Many dyslexic youngsters are lagging behind their peers because teachers will not have them statemented until their reading ability is at least four years below their chronological age, according to the British Dyslexia Association.
The association says this delay "represents a catastrophic educational failure for the dyslexic child".
A survey of 102 local authorities found that dyslexic 10 or 11-year-olds generally did not get statements until their reading age dropped to that of a six-year-old, or lower.
It found that parents were being told that their children could not have specialised help without a statement but, at the same time, that their literacy levels were not poor enough yet for a statement.
The BDA study found that this policy was leading to a "widespread and unacceptable tolerance of underachievement" in schools.
"This means that many children still have unproductive and unhappy school careers. This waste stays with them all their lives," the study says.
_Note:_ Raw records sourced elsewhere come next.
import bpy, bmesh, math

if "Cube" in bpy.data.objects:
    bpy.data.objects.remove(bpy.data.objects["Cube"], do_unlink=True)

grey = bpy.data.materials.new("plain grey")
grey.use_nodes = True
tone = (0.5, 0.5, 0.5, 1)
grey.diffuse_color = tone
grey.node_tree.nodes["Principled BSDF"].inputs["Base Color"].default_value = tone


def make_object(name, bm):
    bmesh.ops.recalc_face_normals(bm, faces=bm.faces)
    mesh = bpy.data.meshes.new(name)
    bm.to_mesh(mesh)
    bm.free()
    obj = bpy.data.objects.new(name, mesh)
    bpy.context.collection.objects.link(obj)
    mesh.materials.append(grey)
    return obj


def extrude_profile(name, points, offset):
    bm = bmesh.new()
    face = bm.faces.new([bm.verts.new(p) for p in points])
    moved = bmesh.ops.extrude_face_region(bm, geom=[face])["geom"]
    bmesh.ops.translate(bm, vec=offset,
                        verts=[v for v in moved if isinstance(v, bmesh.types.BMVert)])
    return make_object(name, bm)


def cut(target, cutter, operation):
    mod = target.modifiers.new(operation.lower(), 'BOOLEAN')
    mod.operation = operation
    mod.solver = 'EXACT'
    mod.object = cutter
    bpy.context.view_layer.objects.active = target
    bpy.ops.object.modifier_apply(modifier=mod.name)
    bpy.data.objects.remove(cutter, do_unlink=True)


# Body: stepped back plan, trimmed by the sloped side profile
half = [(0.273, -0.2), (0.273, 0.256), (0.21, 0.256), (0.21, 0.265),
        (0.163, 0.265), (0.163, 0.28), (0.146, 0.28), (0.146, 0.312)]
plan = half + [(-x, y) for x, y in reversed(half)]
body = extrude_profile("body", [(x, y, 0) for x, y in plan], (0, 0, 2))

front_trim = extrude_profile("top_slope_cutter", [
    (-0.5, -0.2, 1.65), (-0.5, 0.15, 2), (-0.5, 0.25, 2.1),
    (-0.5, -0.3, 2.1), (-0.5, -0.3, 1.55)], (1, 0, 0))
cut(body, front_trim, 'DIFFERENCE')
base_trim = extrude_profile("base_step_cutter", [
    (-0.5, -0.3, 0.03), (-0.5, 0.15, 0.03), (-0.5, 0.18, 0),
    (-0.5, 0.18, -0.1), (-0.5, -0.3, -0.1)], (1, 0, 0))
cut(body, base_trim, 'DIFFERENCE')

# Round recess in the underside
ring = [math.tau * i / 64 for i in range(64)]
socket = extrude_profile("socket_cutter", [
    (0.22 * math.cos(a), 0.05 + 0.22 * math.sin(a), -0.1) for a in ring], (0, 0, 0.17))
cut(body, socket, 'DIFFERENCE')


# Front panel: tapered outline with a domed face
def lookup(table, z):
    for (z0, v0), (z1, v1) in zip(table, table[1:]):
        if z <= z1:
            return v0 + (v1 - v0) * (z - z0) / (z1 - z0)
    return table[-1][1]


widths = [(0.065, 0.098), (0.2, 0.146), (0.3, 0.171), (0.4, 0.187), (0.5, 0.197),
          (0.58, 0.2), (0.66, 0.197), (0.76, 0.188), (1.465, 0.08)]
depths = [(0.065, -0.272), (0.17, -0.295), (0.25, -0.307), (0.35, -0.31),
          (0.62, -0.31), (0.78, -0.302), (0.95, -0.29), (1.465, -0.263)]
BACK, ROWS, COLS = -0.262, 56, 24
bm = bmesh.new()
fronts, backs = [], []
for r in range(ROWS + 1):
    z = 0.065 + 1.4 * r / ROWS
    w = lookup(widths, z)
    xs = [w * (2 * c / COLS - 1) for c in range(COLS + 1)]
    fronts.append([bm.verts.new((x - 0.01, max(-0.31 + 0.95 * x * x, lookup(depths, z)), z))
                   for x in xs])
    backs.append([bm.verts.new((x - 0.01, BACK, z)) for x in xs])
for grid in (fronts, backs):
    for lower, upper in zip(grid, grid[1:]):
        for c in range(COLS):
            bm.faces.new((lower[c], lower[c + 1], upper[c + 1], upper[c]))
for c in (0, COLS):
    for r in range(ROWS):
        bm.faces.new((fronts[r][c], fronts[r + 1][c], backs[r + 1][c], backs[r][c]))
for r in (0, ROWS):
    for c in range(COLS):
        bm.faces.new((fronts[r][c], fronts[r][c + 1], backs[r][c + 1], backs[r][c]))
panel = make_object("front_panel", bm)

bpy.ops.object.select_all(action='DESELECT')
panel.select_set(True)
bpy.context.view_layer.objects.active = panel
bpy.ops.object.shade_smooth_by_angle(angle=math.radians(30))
"Dyslexic children will not develop as whole persons or become effective members of their community unless their difficulties are properly identified and appropriate support given."
The BDA has called for the Code of Practice for identifying and assessing special educational needs to be implemented "systematically" across the country.
It found that a third of local authorities had set general policies for special needs but had not defined specific areas such as dyslexia. Another third of those responding said they could not produce their criteria for statementing.
One of the most common complaints by parents to the BDA's telephone helpline was that schools were reluctant to identify children as dyslexic, often because the local authority did not recognise the condition. This led to a lack of support and aggravation of the child's educational problems.